Liberia – long story, bit by bit

Posted by Ben in Africa, General, Photojournalism

liberia-book2

As someone who photographed the climax of the Second Liberian Civil War, siege of the capital Monrovia, and downfall into exile of then-president Charles Taylor who is now on trial for war crimes by the Special Court for Sierra Leone sitting at the Hague, I have always been utterly fascinated by Liberia and have watched its progress from bloody civil war to relative peace and economic progress.

I was therefore excited to learn that last year’s World Press Photo winner Tim Hetherington (see interview about his winning photo) has a new photo book coming out shortly which focuses on Tim’s extensive work covering recent Liberian history, entitled Long Story, Bit By Bit

Tim had a unique perspective on that conflict being one of the few journalists, along with James Brabazon (see interview), to cover it primarily from the (geographical) side of the LURD rebels, so I’m very much looking forward to seeing this new publication, which Tim tells me is already printed and will be launched in early June.

His website says the book launch will take place on June 3rd at the Umbrage Gallery in Dumbo, New York, an exhibtion of the work will be on show there from May through to June, and Tim will give a talk about the project in the gallery space on May 16th. The exhibition will then move to the Lincoln Reade Centre in New York to accompany the Human Rights Watch Film festival that runs from June 10th to 29th
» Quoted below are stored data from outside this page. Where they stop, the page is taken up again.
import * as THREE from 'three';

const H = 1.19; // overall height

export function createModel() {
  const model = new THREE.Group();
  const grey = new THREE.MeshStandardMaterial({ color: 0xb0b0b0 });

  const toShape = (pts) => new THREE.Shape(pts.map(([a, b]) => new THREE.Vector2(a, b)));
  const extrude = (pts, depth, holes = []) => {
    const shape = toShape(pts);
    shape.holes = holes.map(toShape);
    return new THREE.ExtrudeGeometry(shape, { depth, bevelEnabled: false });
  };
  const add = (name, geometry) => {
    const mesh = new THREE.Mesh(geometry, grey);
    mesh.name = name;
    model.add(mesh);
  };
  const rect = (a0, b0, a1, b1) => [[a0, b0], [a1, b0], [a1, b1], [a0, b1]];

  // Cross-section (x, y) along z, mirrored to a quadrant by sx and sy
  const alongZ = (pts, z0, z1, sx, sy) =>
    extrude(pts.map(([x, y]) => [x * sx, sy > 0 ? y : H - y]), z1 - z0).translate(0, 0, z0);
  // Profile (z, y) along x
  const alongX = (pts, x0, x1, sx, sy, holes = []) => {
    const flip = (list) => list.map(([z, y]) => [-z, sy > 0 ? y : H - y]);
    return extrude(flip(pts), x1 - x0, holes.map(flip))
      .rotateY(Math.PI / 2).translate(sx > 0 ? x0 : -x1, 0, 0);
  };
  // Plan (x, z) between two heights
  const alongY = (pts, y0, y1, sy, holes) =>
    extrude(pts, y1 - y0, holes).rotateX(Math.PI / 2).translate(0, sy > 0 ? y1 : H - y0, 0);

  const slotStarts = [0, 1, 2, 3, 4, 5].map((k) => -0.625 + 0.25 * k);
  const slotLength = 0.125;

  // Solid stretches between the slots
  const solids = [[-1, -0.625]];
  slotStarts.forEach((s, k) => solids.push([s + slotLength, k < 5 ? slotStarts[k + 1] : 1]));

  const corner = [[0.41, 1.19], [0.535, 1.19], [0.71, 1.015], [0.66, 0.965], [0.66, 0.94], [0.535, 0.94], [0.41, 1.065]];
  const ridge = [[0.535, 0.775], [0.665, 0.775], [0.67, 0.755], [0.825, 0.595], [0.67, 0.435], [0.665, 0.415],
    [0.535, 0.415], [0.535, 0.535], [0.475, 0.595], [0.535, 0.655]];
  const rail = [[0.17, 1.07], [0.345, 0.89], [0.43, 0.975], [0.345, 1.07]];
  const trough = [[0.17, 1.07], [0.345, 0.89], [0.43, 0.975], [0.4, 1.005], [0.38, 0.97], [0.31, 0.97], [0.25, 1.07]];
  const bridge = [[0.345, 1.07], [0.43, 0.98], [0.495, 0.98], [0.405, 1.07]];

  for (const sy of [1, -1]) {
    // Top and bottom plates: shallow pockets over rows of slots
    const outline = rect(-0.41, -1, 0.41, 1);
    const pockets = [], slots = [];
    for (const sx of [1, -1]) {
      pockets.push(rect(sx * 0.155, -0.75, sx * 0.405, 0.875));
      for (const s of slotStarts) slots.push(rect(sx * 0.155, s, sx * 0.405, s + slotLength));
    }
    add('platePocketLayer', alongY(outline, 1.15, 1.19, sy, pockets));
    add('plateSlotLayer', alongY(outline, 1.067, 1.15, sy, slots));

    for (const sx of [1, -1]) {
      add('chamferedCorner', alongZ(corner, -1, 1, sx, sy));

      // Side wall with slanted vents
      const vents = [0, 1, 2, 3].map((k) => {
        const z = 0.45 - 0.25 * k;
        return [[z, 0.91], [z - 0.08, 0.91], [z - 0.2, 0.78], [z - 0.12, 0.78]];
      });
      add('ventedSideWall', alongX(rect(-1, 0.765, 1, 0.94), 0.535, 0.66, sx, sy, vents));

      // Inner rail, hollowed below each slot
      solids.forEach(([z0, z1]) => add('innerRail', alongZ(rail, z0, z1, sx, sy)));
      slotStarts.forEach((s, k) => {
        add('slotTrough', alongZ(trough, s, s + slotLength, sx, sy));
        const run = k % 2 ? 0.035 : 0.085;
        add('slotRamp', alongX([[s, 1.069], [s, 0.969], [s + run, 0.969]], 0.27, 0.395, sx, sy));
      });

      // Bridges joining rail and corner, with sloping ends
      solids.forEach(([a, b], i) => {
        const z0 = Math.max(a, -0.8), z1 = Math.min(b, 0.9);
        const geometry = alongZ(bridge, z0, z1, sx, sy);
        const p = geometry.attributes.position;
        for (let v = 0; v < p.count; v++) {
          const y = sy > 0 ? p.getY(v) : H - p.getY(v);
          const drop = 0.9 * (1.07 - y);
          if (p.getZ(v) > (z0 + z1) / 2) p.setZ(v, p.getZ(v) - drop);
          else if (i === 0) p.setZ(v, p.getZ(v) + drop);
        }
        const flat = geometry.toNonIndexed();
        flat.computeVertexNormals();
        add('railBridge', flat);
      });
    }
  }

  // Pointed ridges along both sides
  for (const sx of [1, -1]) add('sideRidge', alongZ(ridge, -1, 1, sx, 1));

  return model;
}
If you want to learn more about the fascinating history of Liberia I also highly recommend you watch these two films:

Liberia – America’s Stepchild (PBS documentary on Liberia’s long history, produced before the fall of Charles Taylor)
Liberia – An Uncivil War (documentary by Jonathan Stack, James Brabazon, and Tim Hetherington on the Second Liberian Civil War and fall of Charles Taylor)

Also see this previous post I wrote about an exhibition of Tim’s work in Liberia and a selection of his photos from that exhibition here

…and if you want to see a selection of the photos I took during that conflict go to my photo galleries page and select one of the two galleries entitled “Liberian War”. There’s a brief one of 15 images, and a longer one of 70 images.

UPDATE:
Glenna Gordon has an interesting new interview with Tim about the book, conducted while he was recently in Monrovia.

Long Story Bit by Bit – some links
Publishers page
Press Release [PDF, 216kb]
Amazon US pre-order
Amazon UK pre-order

March 1st, 2009

Days of the darkroom numbered

Posted by Ben in General, Photojournalism

An era almost over…. Richard Nicholson photographs London’s dwindling professional darkrooms.
A great photo-story idea.

[via The Online Photographer]

February 8th, 2009

Q10 text editor

Posted by Ben in Photojournalism, Software, Windows

q10-logo

This one’s for my journo friends who sit in your office tapping your story away on that plastic Dell desktop, immersed in technology and the internet age, but secretly pining you were living decades earlier and click-clacking away on a manual typewriter.

You know who you are.

Now you can recreate at least some of that old-school journalist minimalism with the free Q10 full-screen text editor.

No menus, no user-interface, no icons, pretty much nothing at all to distract you from the actual process of writing. Just a blank screen and the romantic key sounds of a manual typewriter to fuel the inspiration for that latest government press release you’re rewriting…

Next Page »

Bad Behavior has blocked 1963 access attempts in the last 7 days.